At WiseGeek, we are committed to creating content that you can trust. Our editorial process is designed to ensure that every piece of content we publish is accurate, reliable, and informative.

Our team of experienced writers and editors follows a strict set of guidelines to ensure the highest quality content. We conduct thorough research, fact-check all information, and rely on credible sources to back up our claims. Our content is reviewed by subject-matter experts to ensure accuracy and clarity.

We believe in transparency and maintain editorial independence from our advertisers. Our team does not receive direct compensation from advertisers, allowing us to create unbiased content that prioritizes your interests.

When a patient with cancer responds well to chemotherapy, he or she may be able to stop taking the anticancer drugs. Sometimes, however, the doctor recommends continuing with a low level of more chemotherapy drugs for some time, after the cancer goes into remission. This type of treatment, which aims to prevent the cancer returning, is called maintenance chemotherapy. As chemotherapy responses differ, maintenance chemotherapy does not appear to be beneficial for all cancer patients and may instead affect quality of life and expose patients to unnecessary risks. Maintenance chemotherapy does not appear to be effective for many cancers, but specific forms of leukemia respond best.

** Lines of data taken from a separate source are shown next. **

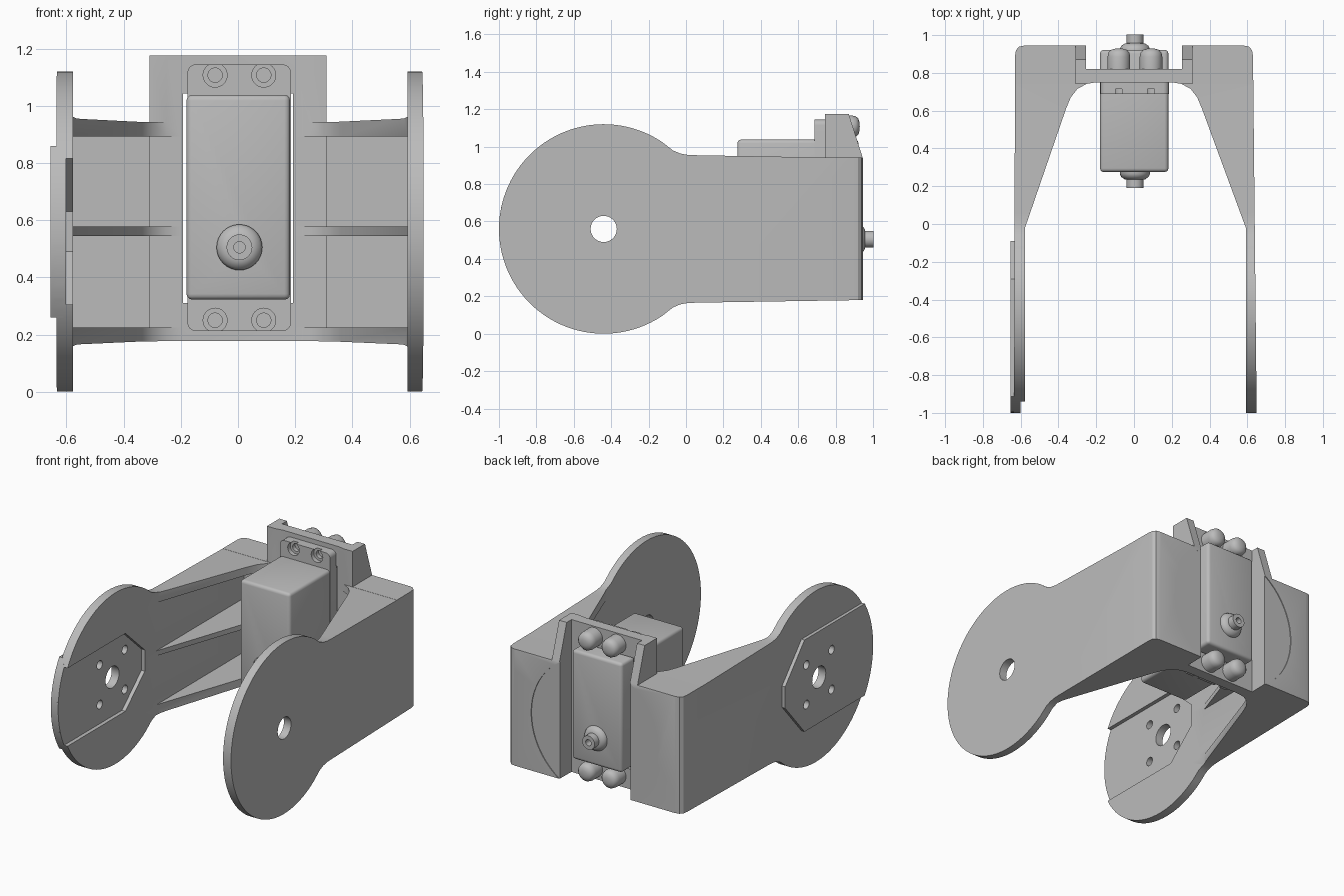
import bpy, bmesh, math
from mathutils import Matrix, Vector

cube = bpy.data.objects.get("Cube")
if cube:
    bpy.data.objects.remove(cube, do_unlink=True)

grey = bpy.data.materials.new("plain_grey")
grey.use_nodes = True
GREY = (0.5, 0.5, 0.5, 1)
grey.diffuse_color = GREY
grey.node_tree.nodes["Principled BSDF"].inputs["Base Color"].default_value = GREY

MID = 0.56          # height of the disc axis, also the arm's mid height
DISC_Y, DISC_R = -0.44, 0.56


def finish(name, bm):
    bmesh.ops.remove_doubles(bm, verts=bm.verts, dist=1e-5)
    bmesh.ops.recalc_face_normals(bm, faces=bm.faces)
    mesh = bpy.data.meshes.new(name)
    bm.to_mesh(mesh)
    bm.free()
    mesh.materials.append(grey)
    ob = bpy.data.objects.new(name, mesh)
    bpy.context.collection.objects.link(ob)
    return ob


def prism(name, pts, axis, a, b):
    """Extrude a 2D outline along an axis from a to b."""
    place = {"x": lambda p: (a, p[0], p[1]),
             "y": lambda p: (p[0], a, p[1]),
             "z": lambda p: (p[0], p[1], a)}[axis]
    bm = bmesh.new()
    face = bm.faces.new([bm.verts.new(place(p)) for p in pts])
    ext = bmesh.ops.extrude_face_region(bm, geom=[face])
    shift = Vector([b - a if c == axis else 0 for c in "xyz"])
    bmesh.ops.translate(bm, vec=shift,
                        verts=[g for g in ext["geom"] if isinstance(g, bmesh.types.BMVert)])
    return finish(name, bm)


def box(name, x, y, z):
    return prism(name, [(x[0], y[0]), (x[1], y[0]), (x[1], y[1]), (x[0], y[1])], "z", *z)


def lathe(name, profile, x, z, steps=32):
    """Turn a (radius, y) profile about an axis parallel to y."""
    bm = bmesh.new()
    vs = [bm.verts.new((r, y, 0)) for r, y in profile]
    es = [bm.edges.new(e) for e in zip(vs, vs[1:])]
    bmesh.ops.spin(bm, geom=vs + es, cent=(0, 0, 0), axis=(0, 1, 0),
                   angle=math.tau, steps=steps)
    bmesh.ops.translate(bm, vec=(x, 0, z), verts=bm.verts)
    return finish(name, bm)


def circle(cy, cz, r, n=32):
    return [(cy + r * math.cos(math.tau * i / n), cz + r * math.sin(math.tau * i / n))
            for i in range(n)]


def arc(r, start, end, n):
    """Arc about the disc axis, as (y, z) points."""
    return [(DISC_Y + r * math.cos(t), MID + r * math.sin(t))
            for t in (start + (end - start) * i / n for i in range(n + 1))]


def apply_mod(ob, kind, **settings):
    mod = ob.modifiers.new(kind, kind)
    for key, value in settings.items():
        setattr(mod, key, value)
    bpy.context.view_layer.objects.active = ob
    bpy.ops.object.modifier_apply(modifier=mod.name)


def combine(ob, other, operation="DIFFERENCE"):
    apply_mod(ob, "BOOLEAN", object=other, operation=operation, solver="EXACT")
    bpy.data.objects.remove(other, do_unlink=True)


def smooth(ob, angle=30):
    bpy.ops.object.select_all(action="DESELECT")
    ob.select_set(True)
    bpy.context.view_layer.objects.active = ob
    bpy.ops.object.shade_smooth_by_angle(angle=math.radians(angle))


# Bracket plan: arms, sloping ribs, back blocks and recessed centre plate
def half_plan(front, inner):
    return [(0.2, 0.75), (0.25, 0.742), (0.3, 0.715), (0.335, 0.67), (0.36, 0.61),
            (inner, -0.02), (inner, -1.05), (front, -1.05), (0.63, 0.89),
            (0.625, 0.92), (0.61, 0.938), (0.58, 0.945), (0.255, 0.945), (0.255, 0.82)]


right = [(-x, y) for x, y in half_plan(0.635, 0.577)]
bracket = prism("bracket", half_plan(0.65, 0.592) + right[::-1], "z", -0.1, 1.3)

# Side silhouette: disc, neck fillets, tapering arm and raised gusset
a = math.radians(56)
neck = [(-0.07, 0.98), (-0.03, 0.963), (0.01, 0.956), (0.06, 0.954)]
low = [(y, 2 * MID - z) for y, z in neck]
outline = (arc(DISC_R, a, math.tau - a, 72) + low
           + [(0.945, 0.18), (0.945, 0.94), (0.87, 1.175), (0.742, 1.175), (0.742, 0.942)]
           + neck[::-1])
combine(bracket, prism("silhouette", outline, "x", -0.9, 0.9), "INTERSECT")

for s in (-1, 1):
    # Keep the raised part to the centre plate and its gussets
    combine(bracket, box("trim", sorted((s * 0.31, s * 0.9)), (0.72, 1.1), (0.943, 1.4)))
    # Hollows between the three ribs
    inner = 0.577 if s < 0 else 0.592
    hollow = [(s * x, y) for x, y in [(inner, -0.15), (inner, 0.885), (0.31, 0.885),
                                      (0.31, 0.75), (0.15, 0.75), (0.15, -0.15)]]
    for z0, z1 in ((0.225, 0.545), (0.578, 0.893)):
        combine(bracket, prism("hollow", hollow, "z", z0, z1))

# Window for the motor, shallow round recess on the back
combine(bracket, box("window", (-0.193, 0.193), (0.7, 0.9), (0.31, 1.043)))
combine(bracket, prism("recess", circle(0, MID, 0.46, 64), "y", 0.94, 1.1))


# Hub mount on the right arm: raised outside, pocket inside
def hub_outline(r, half, end):
    t = math.asin(half / r)
    return arc(r, math.pi - t, math.pi + t, 16) + [
        (end - 0.2, MID - half), (end, MID - 0.07),
        (end, MID + 0.07), (end - 0.2, MID + half)]


combine(bracket, prism("hub", hub_outline(DISC_R, 0.3, -0.09), "x", -0.655, -0.61), "UNION")
combine(bracket, prism("pocket", hub_outline(0.62, 0.255, -0.14), "x", -0.602, -0.5))
combine(bracket, prism("axle_hole", circle(DISC_Y, MID, 0.07), "x", -0.9, 0.9))
for dy in (-0.13, 0.13):
    for dz in (-0.13, 0.13):
        hole = circle(DISC_Y + dy, MID + dz, 0.028, 20)
        combine(bracket, prism("bolt_hole", hole, "x", -0.9, -0.3))
smooth(bracket)

# Motor body
SHAFT_X, SHAFT_Z = 0.005, 0.505
body = box("motor_body", (-0.18, 0.182), (0.275, 0.922), (0.322, 1.038))
apply_mod(body, "BEVEL", width=0.02, segments=3)
bore = [(0, 0.1), (0.02, 0.1), (0.02, 1.1), (0, 1.1)]
combine(body, lathe("bore", bore, SHAFT_X, SHAFT_Z))
smooth(body)

# Shaft collars at both ends
collar = [(0.02, 0.085), (0.045, 0.085), (0.045, 0.04), (0.055, 0.038), (0.072, 0.026),
          (0.08, 0.01), (0.08, -0.01), (0.02, -0.01), (0.02, 0.085)]
smooth(lathe("front_collar", [(r, 0.275 - d) for r, d in collar], SHAFT_X, SHAFT_Z))
smooth(lathe("back_collar", [(r, 0.917 + d) for r, d in collar], SHAFT_X, SHAFT_Z))

# Mounting flange with rounded corners and counterbored holes
c = 0.03
corners = []
for i, (x, z) in enumerate([(0.155, 1.115), (-0.147, 1.115), (-0.147, 0.242), (0.155, 0.242)]):
    for k in range(5):
        t = math.pi / 2 * (i + k / 4)
        corners.append((x + c * math.cos(t), z + c * math.sin(t)))
flange = prism("mounting_flange", corners, "y", 0.688, 0.755)
counterbore = [(0, 0.6), (0.042, 0.6), (0.042, 0.715), (0.025, 0.715), (0.025, 0.74), (0, 0.74)]

# Domed bolt heads behind the plate
dome = [(0, 0.81), (0.06, 0.81), (0.06, 0.885), (0.055, 0.908), (0.042, 0.922),
        (0.02, 0.928), (0, 0.929)]
for side, x in (("right", -0.08), ("left", 0.09)):
    for level, z in (("upper", 1.107), ("lower", 0.25)):
        combine(flange, lathe("counterbore", counterbore, x, z))
        smooth(lathe(f"{level}_{side}_bolt_head", dome, x, z), 40)
smooth(flange)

Chemotherapy describes a regime of drugs that can potentially treat and even reverse cancer growth. Various forms of chemotherapy drugs exist, and they all carry side effects. These range from the unpleasant, such as vomiting and hair loss, to dangerous, like an increased risk of infection. Due to the side effects, many cancer patients are happy to stop taking chemotherapy when their cancer goes into remission.

Early versions of chemotherapy drugs were more toxic and had more severe side effects than some of the newest versions. The traditional approach to chemotherapy was that once the patient's cancer went into remission, he or she could stop taking the drugs, and go back to a normal quality of life. As the newer drugs pose less of a risk to health and quality of life than the older versions, the potential risk to the patient may be less, and the patient may therefore be more amenable to maintenance chemotherapy.

Despite the newer drugs being more tolerated than the older drugs, the concept of maintenance therapy is not suitable for many cancers. This is because research into the effectiveness of taking a long course of drugs after the initial, successful chemotherapy, tells doctors that, in most cases, the maintenance therapy does not prevent cancers returning. Most cancers appear to fall into this group, where patients gain no benefit from maintenance chemotherapy.

Acute lymphocytic leukemia and acute promyelocytic leukemia are the exceptions to the rule. People with one of these cancers may reduce their chance of the cancer returning if they take maintenance drugs. Research results prove that the therapy helps people live longer and have longer periods of remission than people who do not take the maintenance.

Evidence in favor of maintenance therapy for other cancers, as of 2011, does not indicate that the therapy is helpful for patients in general. The problem with cancer treatment, however, is that individual people have different biological responses to cancers, and resulting in varying responses to treatments. Research is ongoing, therefore, into which people need maintenance drugs, and which people will not respond to the treatment.

WiseGeek is dedicated to providing accurate and trustworthy information. We carefully select reputable sources and employ a rigorous fact-checking process to maintain the highest standards. To learn more about our commitment to accuracy, read our editorial process.
Link to Sources
Discussion Comments
WiseGeek, in your inbox

Our latest articles, guides, and more, delivered daily.

WiseGeek, in your inbox

Our latest articles, guides, and more, delivered daily.